Democratic presidential candidate Elizabeth Warren has been surging in the polls coming off her performance in the first debate. The Running on a progressive platform, the Massachusetts senators hopes her policy proposals will resonate with California voters.
She is emphasizing income inequality and an unjust economy in her appeal to voters in the Golden State.
“We get enough people in this, we can take our government back and make it not work just for a thinner and thinner slice at the top,” she said in an interview with the California Nation podcast. “We make it work for everyone.”
Among the policies she’s highlighting are universal health care, universal preschool, higher salaries for child care workers and teachers, student loan debt cancellation and free tuition and fees at technical schools, community colleges and four-year public colleges and universities. She’d pay for many of these plans through a tax on the super wealthy.
Here are five things you need to know about Elizabeth Warren as she campaigns in the Golden State:
1. She has ties to California
Warren has family in California. Her daughter, three grandchildren and her daughter’s husband live in the Los Angeles area. Her son and his wife also live in the state. Warren said she first visited California as a child when her eldest siblings joined the military.
“All three of my brothers joined the military, and the two oldest ones were both stationed in California at the same time, one at Vandenberg and one at Riverside,” Warren said.
2. Warren wants a ‘transition period’ before abolishing private health insurance
California has sought to shore up Obamacare by establishing its own individual mandate as the national debate over health care shakes out.
Warren is one of three candidates who favor abolishing the private health insurance system in place of a government-run Medicare-for-all plan to lower consumer costs.
She has said she’s fully on board with a proposal from Vermont Sen. Bernie Sanders. While she wants to get to a place where private health insurance is no longer around, she said she’d like to see a “transition period” before that’s accomplished.
“(Abolishing private insurance) is the plan,” Warren said. “That’s where we need to go. But I’m a co-sponsor on Bernie’s bill, and as Bernie puts in it, we’ve got to have a transition. It’s gonna take a transition period to get there. That’s built right into Bernie’s bill.
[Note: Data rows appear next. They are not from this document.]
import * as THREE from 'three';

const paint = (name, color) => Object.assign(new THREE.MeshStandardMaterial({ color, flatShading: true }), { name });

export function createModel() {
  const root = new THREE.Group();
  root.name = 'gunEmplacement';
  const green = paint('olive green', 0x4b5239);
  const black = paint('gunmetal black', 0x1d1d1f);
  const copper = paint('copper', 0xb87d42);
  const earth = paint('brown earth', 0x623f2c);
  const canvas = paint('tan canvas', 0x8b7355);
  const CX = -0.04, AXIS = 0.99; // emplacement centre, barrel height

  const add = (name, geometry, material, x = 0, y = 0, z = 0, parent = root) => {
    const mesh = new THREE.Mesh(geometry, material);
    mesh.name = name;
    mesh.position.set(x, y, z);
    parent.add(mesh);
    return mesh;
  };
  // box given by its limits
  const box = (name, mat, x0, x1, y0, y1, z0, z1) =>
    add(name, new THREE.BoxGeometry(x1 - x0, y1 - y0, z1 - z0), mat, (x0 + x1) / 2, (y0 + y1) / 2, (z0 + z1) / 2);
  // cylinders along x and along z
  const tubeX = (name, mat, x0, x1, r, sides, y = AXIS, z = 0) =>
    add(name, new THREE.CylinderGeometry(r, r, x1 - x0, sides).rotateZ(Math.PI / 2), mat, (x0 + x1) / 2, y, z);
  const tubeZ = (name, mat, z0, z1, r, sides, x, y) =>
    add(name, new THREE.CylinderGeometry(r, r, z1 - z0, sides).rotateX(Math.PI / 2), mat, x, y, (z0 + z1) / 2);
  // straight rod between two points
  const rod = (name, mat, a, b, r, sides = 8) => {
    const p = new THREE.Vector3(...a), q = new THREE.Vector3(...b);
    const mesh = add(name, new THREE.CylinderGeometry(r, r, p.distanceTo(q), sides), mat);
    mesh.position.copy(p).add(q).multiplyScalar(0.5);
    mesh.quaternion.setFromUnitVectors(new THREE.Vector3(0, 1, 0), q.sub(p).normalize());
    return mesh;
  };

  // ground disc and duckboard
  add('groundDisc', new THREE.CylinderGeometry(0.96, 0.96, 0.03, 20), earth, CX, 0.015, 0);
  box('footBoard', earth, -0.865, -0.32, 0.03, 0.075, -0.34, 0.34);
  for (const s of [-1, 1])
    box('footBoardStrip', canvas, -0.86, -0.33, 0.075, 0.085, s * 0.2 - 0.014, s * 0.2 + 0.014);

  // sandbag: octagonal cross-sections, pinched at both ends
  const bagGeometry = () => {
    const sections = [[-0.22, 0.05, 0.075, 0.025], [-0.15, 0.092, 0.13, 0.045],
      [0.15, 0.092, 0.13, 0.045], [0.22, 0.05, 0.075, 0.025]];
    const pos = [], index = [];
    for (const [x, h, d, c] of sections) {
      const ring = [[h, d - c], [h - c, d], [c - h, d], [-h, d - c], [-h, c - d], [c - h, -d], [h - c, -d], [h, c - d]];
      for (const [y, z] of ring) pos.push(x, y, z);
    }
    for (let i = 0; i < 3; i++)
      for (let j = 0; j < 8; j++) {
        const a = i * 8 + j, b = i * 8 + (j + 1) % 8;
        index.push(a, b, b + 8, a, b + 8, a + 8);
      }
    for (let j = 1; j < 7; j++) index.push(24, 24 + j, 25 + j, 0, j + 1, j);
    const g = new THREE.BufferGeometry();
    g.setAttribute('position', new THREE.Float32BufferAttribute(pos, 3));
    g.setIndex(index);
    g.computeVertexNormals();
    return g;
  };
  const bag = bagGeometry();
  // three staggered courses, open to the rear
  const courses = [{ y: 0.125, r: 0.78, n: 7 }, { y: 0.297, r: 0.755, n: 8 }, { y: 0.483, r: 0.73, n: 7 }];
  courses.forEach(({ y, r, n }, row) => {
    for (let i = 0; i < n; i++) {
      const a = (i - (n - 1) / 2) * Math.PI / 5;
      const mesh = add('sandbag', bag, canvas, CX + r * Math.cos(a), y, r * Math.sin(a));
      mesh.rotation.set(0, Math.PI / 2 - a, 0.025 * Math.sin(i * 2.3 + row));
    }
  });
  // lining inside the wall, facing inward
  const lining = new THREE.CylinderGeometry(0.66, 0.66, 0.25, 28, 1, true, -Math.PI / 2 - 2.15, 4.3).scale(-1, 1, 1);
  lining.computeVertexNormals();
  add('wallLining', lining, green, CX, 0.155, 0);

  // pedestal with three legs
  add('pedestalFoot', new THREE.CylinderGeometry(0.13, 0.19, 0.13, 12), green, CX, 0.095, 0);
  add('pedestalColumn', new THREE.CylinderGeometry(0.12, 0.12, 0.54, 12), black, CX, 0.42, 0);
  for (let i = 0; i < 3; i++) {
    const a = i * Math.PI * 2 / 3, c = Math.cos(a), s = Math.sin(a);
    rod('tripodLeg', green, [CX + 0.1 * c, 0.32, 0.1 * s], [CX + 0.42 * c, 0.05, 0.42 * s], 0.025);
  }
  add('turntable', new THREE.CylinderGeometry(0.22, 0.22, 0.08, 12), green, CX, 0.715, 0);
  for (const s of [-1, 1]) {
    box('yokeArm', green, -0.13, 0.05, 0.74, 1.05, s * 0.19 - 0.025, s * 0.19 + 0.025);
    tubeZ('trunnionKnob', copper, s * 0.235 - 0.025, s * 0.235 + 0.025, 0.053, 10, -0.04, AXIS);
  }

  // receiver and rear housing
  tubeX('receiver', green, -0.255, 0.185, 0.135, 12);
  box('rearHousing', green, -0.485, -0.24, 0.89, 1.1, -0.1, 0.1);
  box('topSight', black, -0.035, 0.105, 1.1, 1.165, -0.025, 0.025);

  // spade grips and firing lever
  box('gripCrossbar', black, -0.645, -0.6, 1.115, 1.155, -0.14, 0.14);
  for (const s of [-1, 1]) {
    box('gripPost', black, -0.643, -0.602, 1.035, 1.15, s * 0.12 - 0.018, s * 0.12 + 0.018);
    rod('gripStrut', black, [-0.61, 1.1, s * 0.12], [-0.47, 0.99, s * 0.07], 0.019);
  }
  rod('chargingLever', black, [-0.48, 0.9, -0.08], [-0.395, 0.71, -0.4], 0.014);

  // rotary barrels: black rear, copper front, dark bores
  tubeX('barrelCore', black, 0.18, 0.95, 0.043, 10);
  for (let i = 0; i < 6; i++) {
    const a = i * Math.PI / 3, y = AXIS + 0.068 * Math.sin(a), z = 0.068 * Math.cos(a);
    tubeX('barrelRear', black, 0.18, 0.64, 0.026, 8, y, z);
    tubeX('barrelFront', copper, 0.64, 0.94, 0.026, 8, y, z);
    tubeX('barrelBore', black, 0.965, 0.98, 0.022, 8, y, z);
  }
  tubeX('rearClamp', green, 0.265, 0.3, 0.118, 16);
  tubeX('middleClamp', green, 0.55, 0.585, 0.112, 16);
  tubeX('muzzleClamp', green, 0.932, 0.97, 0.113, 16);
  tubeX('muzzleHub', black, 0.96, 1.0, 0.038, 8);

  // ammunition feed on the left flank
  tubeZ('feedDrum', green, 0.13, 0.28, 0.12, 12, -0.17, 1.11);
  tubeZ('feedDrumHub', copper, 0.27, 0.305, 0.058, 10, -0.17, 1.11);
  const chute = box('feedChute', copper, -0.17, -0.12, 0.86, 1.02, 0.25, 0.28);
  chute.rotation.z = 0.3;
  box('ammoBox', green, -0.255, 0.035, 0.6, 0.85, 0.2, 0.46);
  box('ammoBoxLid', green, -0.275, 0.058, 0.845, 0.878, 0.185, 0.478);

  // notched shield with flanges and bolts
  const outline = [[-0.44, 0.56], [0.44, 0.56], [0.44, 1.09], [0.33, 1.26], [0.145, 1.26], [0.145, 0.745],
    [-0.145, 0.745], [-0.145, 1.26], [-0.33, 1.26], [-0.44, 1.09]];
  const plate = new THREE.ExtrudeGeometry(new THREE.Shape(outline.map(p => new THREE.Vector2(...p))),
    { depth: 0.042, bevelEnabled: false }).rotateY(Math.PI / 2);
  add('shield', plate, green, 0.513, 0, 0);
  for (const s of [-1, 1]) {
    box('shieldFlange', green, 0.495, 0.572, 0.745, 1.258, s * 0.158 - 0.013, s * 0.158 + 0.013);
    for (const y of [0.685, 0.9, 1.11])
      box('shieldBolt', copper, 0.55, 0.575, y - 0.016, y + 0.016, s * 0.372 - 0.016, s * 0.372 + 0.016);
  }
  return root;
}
But the key is that we have to agree on where we’re headed, and where we’ve got to be headed is the best possible health care coverage at the lowest possible cost.”
3. Warren won’t criticize Bernie Sanders
Warren declined to draw contrasts between herself and fellow presidential hopeful Bernie Sanders, who has also polled well in California. She said they’ve been close before she even entered politics.
“I’ve known Bernie and been friends with Bernie forever and ever and ever, long before I ever got into politics,” Warren said. “I can’t talk about Bernie and what Bernie wants to do. He’ll get out there and make that case. For me, I know why I’m in this fight: I’m in this fight because I believe that a government that works for those at the top and not everyone else is corrupt. We need to fight that corruption head on.”
Asked if the two have formed a pact not to attack each other, Warren replied, “We just don’t attack each other. It’s not about a pact. Bernie’s been my friend forever, and I’ve been his friend forever.”
4. She and her husband have made $10 million in the past decade
Warren and her husband, Bruce Mann, have accumulated a lot of wealth in recent years. According to 11 years of jointly filed tax returns the campaign released earlier this year, the couple has made more than $10 million.
Last year, Warren earned $325,000 from book sales and $175,000 from her Senate salary, while her husband got $400,000 as a Harvard University professor.
Warren acknowledges their income, but also notes she had opportunities the current generation may not.
“Bruce and I both grew up without much, and I am the first to say — and so is he — how deeply fortunate we have both been,” Warren said. “I graduated from a commuter college that cost $50 a semester. ... That opportunity gave me a chance in life. I want every kid to have an opportunity. That’s why I’m in this fight. It’s why I believe that it’s time for us to say that all of our public colleges and universities should be tuition and fee free.”
She explained she’d also reduce barriers by dedicating $50 billion to historically black colleges and universities.
5. She wants to decriminalize border crossings
Warren said she’d repeal Section 1325 of the U.S. immigration code that makes it a criminal misdemeanor to cross the border without documentation.
Under her presidency, she vowed to make it a civil offense.
“The whole notion of criminalizing the approach to coming across the border without documentation is not making anybody any safer,” Warren said. “We just need to be in a different position on this. It’s really important on immigration that we concentrate our resources on the people who pose threats to us, and that’s not children. It’s not mamas fleeing terror from gangs down in Central America. It’s not people trying to build a life who have family here.”